--- START ---

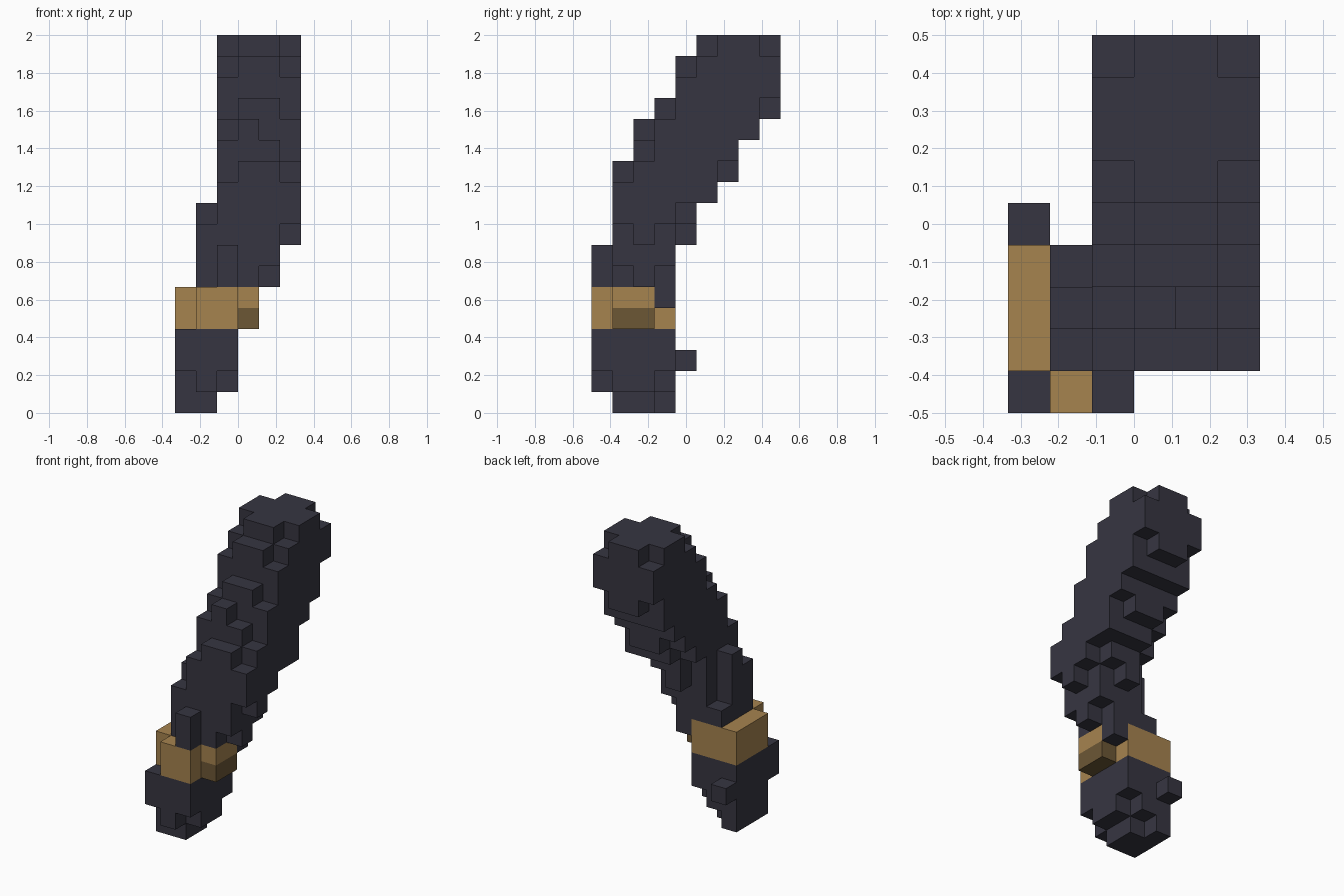
import bpy
import bmesh
from mathutils import Vector

cube = bpy.data.objects.get("Cube")
if cube:
    bpy.data.objects.remove(cube, do_unlink=True)

UNIT = 1 / 9                               # edge of one block
ORIGIN = Vector((-3, -4.5, 0)) * UNIT      # corner of the block grid
AXES = [Vector((1, 0, 0)), Vector((0, 1, 0)), Vector((0, 0, 1))]


def make_material(name, colour):
    mat = bpy.data.materials.new(name)
    mat.use_nodes = True
    mat.diffuse_color = (*colour, 1)
    shader = mat.node_tree.nodes["Principled BSDF"]
    shader.inputs["Base Color"].default_value = (*colour, 1)
    shader.inputs["Roughness"].default_value = 0.8
    return mat


def fill(layers):
    """Blocks covered by (x start, x end, y start, y end) slabs on each level."""
    cells = set()
    for level, slabs in layers.items():
        for x_start, x_end, y_start, y_end in slabs:
            for x in range(x_start, x_end):
                for y in range(y_start, y_end):
                    cells.add((x, y, level))
    return cells


def build_part(name, cells, occupied, material):
    """Make one mesh from the outward faces of a group of blocks."""
    bm = bmesh.new()
    for cell in sorted(cells):
        centre = Vector(cell) + Vector((0.5, 0.5, 0.5))
        for n, axis in enumerate(AXES):
            side, up = AXES[(n + 1) % 3] / 2, AXES[(n + 2) % 3] / 2
            for sign in (-1, 1):
                neighbour = tuple(int(v) for v in Vector(cell) + axis * sign)
                if neighbour in occupied:
                    continue
                middle = centre + axis * sign / 2
                corners = [middle - side - up, middle + side - up,
                           middle + side + up, middle - side + up]
                if sign < 0:
                    corners.reverse()
                bm.faces.new([bm.verts.new(ORIGIN + c * UNIT) for c in corners])
    bmesh.ops.remove_doubles(bm, verts=bm.verts, dist=UNIT / 100)
    # Merge flat neighbours into larger faces
    bmesh.ops.dissolve_limit(bm, angle_limit=0.01, verts=bm.verts, edges=bm.edges)
    mesh = bpy.data.meshes.new(name)
    bm.to_mesh(mesh)
    bm.free()
    mesh.materials.append(material)
    obj = bpy.data.objects.new(name, mesh)
    bpy.context.collection.objects.link(obj)
    return obj


charcoal = make_material("charcoal", (0.037, 0.036, 0.053))
gold = make_material("gold", (0.381, 0.227, 0.078))
dark_gold = make_material("dark gold", (0.150, 0.095, 0.036))

# Rounded tip below the collar, with a small stud at the back
tip = fill({
    0: [(0, 2, 1, 3), (0, 1, 3, 4)],
    1: [(0, 2, 1, 4), (1, 2, 0, 1), (2, 3, 1, 3)],
    2: [(0, 3, 0, 4), (0, 1, 4, 5)],
    3: [(0, 3, 0, 4)],
})

# Collar band and its darker underside block
band = [(0, 3, 1, 4), (1, 3, 0, 1)]
collar = fill({4: band, 5: band + [(3, 4, 1, 3)]})
collar_shade = fill({4: [(3, 4, 1, 3)]})

# Narrow lower half of the leaning shaft
lower_shaft = fill({
    5: [(3, 4, 3, 4)],
    6: [(1, 4, 1, 4), (4, 5, 2, 3), (2, 3, 0, 1)],
    7: [(1, 5, 1, 3), (2, 5, 3, 4), (2, 3, 0, 1)],
    8: [(1, 5, 1, 3), (2, 5, 3, 4), (5, 6, 2, 3), (3, 4, 4, 5)],
    9: [(2, 6, 1, 4), (3, 5, 4, 5), (1, 2, 2, 3)],
    10: [(2, 6, 1, 5), (3, 6, 5, 6)],
})

# Wide upper half of the leaning shaft
upper_shaft = fill({
    11: [(3, 5, 1, 7), (2, 6, 2, 6)],
    12: [(2, 5, 2, 7), (5, 6, 3, 7)],
    13: [(2, 6, 3, 8), (3, 4, 2, 3)],
    14: [(3, 5, 3, 9), (2, 6, 4, 8)],
    15: [(2, 6, 4, 9)],
    16: [(3, 5, 4, 9), (2, 6, 5, 9)],
    17: [(3, 5, 5, 9), (2, 6, 6, 8)],
})

shaft = lower_shaft | upper_shaft
everything = tip | collar | collar_shade | shaft

build_part("tip", tip, everything, charcoal)
build_part("collar", collar, everything, gold)
build_part("collar_shade", collar_shade, everything, dark_gold)
build_part("shaft", shaft, everything, charcoal)
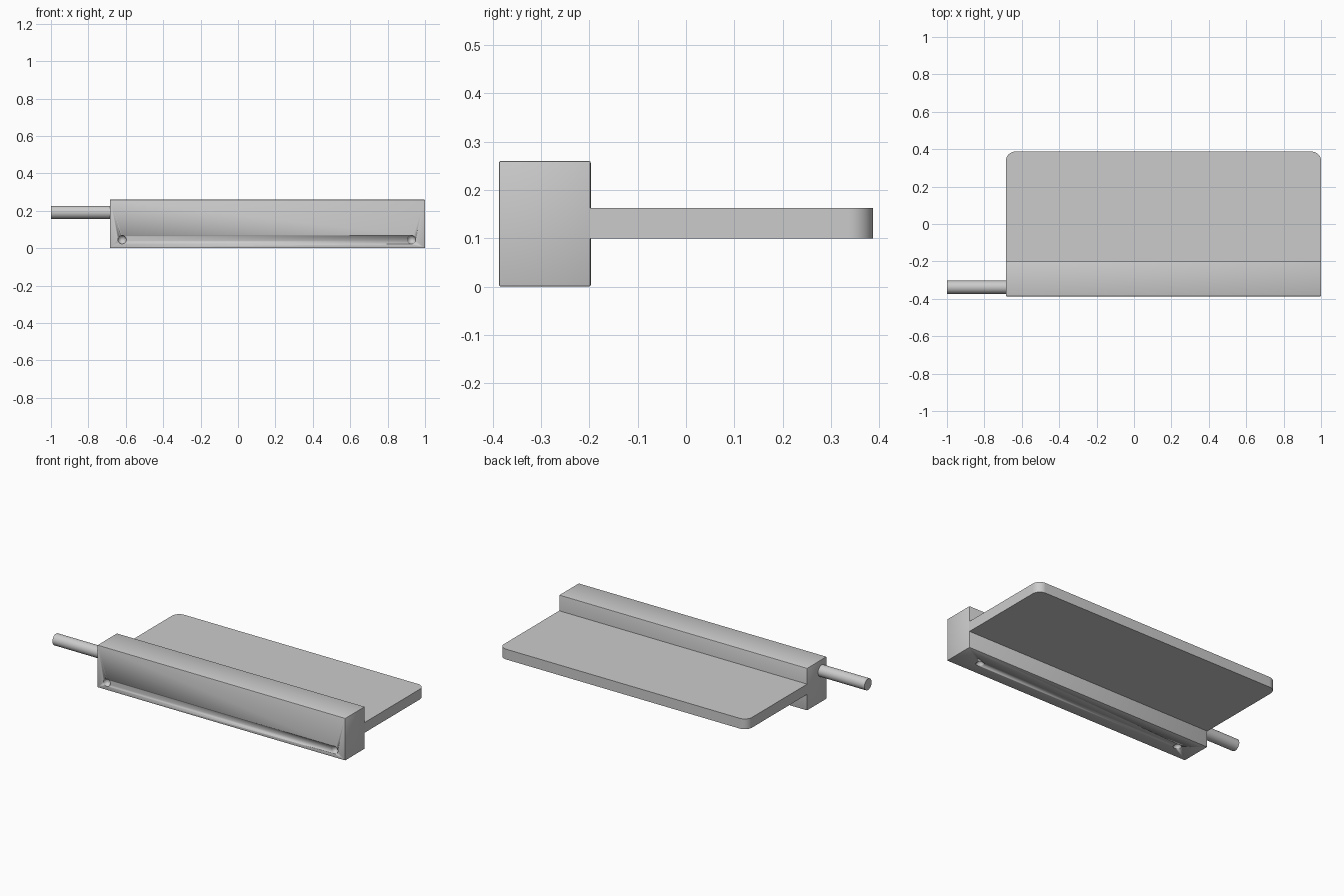
import bpy
import bmesh
from math import cos, sin, pi, radians
from mathutils import Matrix, Vector

if "Cube" in bpy.data.objects:
    bpy.data.objects.remove(bpy.data.objects["Cube"])

X0, X1 = -0.685, 1.0      # body ends
Y0, Y1 = -0.387, -0.197   # spine front and back
HEIGHT = 0.26


def finish(bm, name, smooth=False):
    bmesh.ops.recalc_face_normals(bm, faces=bm.faces)
    mesh = bpy.data.meshes.new(name)
    bm.to_mesh(mesh)
    bm.free()
    obj = bpy.data.objects.new(name, mesh)
    bpy.context.collection.objects.link(obj)
    if smooth:
        bpy.ops.object.select_all(action='DESELECT')
        obj.select_set(True)
        bpy.context.view_layer.objects.active = obj
        bpy.ops.object.shade_smooth_by_angle(angle=radians(35))
    return obj


# Spine block with finely eased edges
bm = bmesh.new()
size = Vector((X1 - X0, Y1 - Y0, HEIGHT))
centre = Vector(((X0 + X1) / 2, (Y0 + Y1) / 2, HEIGHT / 2))
bmesh.ops.create_cube(bm, size=1, matrix=Matrix.Translation(centre) @ Matrix.Diagonal((*size, 1)))
bmesh.ops.bevel(bm, geom=bm.edges[:], offset=0.004, segments=2, profile=0.5, affect='EDGES')
block = finish(bm, "spine_block", True)

# Round dimples: two in the front face, two in the underside
bm = bmesh.new()
for pos in [(-0.62, Y0, 0.046), (0.927, Y0, 0.046),
            (-0.557, -0.298, 0), (0.841, -0.298, 0)]:
    bmesh.ops.create_uvsphere(bm, u_segments=24, v_segments=12, radius=0.023,
                              matrix=Matrix.Translation(pos))
for f in bm.faces:
    f.smooth = True
cutter = finish(bm, "dimple_cutter")
cutter.hide_render = True
cutter.hide_set(True)
cut = block.modifiers.new("dimples", 'BOOLEAN')
cut.operation = 'DIFFERENCE'
cut.solver = 'EXACT'
cut.object = cutter

# Flat plate with rounded rear corners
R, Y_BACK, Z0, Z1 = 0.05, 0.387, 0.1, 0.163
outline = [(X0, Y1 - 0.01), (X1, Y1 - 0.01)]
for cx, start in [(X1 - R, 0), (X0 + R, pi / 2)]:
    for i in range(13):
        a = start + i * pi / 24
        outline.append((cx + R * cos(a), Y_BACK - R + R * sin(a)))
bm = bmesh.new()
face = bm.faces.new([bm.verts.new((x, y, Z0)) for x, y in outline])
top = bmesh.ops.extrude_face_region(bm, geom=[face], use_keep_orig=True)
bmesh.ops.translate(bm, vec=(0, 0, Z1 - Z0),
                    verts=[v for v in top["geom"] if isinstance(v, bmesh.types.BMVert)])
finish(bm, "flat_plate", True)

# Rod leaving the left end
bm = bmesh.new()
x_in = X0 + 0.01
bmesh.ops.create_cone(
    bm, cap_ends=True, segments=40, radius1=0.035, radius2=0.035, depth=x_in + 1,
    matrix=Matrix.Translation(((x_in - 1) / 2, -0.338, 0.192)) @ Matrix.Rotation(pi / 2, 4, 'Y'))
finish(bm, "side_rod", True)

--- END ---

# [Task goal]
Give the number of lines in the data that contain the word "layers", and add no other text.

# [Written answer]
2